Source texts of formatted documents:

━━━━━━

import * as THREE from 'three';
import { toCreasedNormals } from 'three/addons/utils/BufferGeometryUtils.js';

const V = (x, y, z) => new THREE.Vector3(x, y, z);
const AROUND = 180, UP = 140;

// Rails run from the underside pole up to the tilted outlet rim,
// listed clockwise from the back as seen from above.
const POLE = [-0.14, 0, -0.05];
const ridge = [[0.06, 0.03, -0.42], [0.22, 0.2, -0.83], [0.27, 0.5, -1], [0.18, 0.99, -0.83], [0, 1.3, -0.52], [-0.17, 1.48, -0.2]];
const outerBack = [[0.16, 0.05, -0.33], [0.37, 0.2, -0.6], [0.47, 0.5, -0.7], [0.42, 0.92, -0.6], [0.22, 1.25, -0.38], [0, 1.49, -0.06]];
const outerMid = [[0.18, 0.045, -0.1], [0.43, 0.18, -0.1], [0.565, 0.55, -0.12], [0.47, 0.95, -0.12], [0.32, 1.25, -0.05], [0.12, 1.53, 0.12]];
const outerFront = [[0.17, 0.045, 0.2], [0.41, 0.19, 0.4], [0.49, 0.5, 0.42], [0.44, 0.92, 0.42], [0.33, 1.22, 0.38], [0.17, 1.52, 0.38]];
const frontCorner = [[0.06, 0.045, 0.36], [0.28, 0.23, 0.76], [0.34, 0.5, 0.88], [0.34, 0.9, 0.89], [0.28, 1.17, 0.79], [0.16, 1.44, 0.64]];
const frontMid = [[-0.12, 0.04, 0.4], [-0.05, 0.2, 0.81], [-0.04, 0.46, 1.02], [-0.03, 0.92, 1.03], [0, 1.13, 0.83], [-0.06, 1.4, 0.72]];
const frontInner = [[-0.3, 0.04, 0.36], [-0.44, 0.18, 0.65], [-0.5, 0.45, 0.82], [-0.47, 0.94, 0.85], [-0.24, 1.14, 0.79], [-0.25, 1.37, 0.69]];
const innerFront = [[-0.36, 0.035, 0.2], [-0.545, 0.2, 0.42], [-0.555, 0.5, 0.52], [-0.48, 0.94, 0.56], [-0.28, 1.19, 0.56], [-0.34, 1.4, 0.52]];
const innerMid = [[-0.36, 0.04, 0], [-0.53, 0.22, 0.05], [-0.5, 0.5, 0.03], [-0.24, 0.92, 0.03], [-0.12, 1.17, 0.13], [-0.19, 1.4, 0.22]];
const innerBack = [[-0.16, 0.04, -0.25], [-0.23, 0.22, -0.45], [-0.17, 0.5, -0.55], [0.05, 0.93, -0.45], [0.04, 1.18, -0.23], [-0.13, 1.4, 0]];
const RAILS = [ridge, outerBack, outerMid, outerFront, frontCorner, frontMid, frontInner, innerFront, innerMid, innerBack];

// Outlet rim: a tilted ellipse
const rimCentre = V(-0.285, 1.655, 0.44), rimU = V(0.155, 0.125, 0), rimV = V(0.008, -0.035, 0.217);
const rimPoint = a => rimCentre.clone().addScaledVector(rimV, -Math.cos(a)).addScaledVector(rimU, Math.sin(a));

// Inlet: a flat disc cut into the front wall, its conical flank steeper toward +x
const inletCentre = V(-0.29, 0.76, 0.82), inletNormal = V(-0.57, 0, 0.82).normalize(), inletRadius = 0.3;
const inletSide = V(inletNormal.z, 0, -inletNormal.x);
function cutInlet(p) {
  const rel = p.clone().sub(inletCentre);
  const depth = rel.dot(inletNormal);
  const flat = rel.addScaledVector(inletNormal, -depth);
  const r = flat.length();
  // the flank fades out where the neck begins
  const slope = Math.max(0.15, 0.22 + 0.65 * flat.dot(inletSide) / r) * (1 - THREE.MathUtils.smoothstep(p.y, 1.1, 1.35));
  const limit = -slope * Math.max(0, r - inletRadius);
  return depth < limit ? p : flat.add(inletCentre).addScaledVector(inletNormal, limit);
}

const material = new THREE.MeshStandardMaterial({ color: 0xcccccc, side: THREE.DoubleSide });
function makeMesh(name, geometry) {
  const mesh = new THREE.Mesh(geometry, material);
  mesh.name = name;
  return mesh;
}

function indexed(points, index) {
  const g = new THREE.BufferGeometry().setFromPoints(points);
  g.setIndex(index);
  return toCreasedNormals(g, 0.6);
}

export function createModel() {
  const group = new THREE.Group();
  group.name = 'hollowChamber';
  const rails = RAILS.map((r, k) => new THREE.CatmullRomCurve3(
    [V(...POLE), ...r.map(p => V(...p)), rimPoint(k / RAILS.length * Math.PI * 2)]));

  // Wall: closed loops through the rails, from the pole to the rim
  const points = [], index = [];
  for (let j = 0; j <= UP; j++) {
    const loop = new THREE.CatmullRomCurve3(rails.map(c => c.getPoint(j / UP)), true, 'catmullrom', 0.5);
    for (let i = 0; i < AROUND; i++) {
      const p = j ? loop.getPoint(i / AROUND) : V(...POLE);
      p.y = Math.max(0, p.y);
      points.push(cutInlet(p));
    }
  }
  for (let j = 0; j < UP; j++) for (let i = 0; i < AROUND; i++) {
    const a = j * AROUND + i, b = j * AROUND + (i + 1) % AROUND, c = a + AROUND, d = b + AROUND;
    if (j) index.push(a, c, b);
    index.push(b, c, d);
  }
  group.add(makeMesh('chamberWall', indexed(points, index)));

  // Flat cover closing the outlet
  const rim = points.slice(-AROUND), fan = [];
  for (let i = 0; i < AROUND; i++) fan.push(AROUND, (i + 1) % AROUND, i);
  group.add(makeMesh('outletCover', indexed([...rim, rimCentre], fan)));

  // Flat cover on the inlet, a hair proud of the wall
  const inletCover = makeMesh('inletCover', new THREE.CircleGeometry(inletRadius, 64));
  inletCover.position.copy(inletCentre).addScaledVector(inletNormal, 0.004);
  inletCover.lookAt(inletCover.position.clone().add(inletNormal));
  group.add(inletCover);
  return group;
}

━━━━━━

BRIEF — The answer must consist of each line from the entries that contains the string "rimCentre".

OUTPUT OF THE TASK —
const rimCentre = V(-0.285, 1.655, 0.44), rimU = V(0.155, 0.125, 0), rimV = V(0.008, -0.035, 0.217);
const rimPoint = a => rimCentre.clone().addScaledVector(rimV, -Math.cos(a)).addScaledVector(rimU, Math.sin(a));
  group.add(makeMesh('outletCover', indexed([...rim, rimCentre], fan)));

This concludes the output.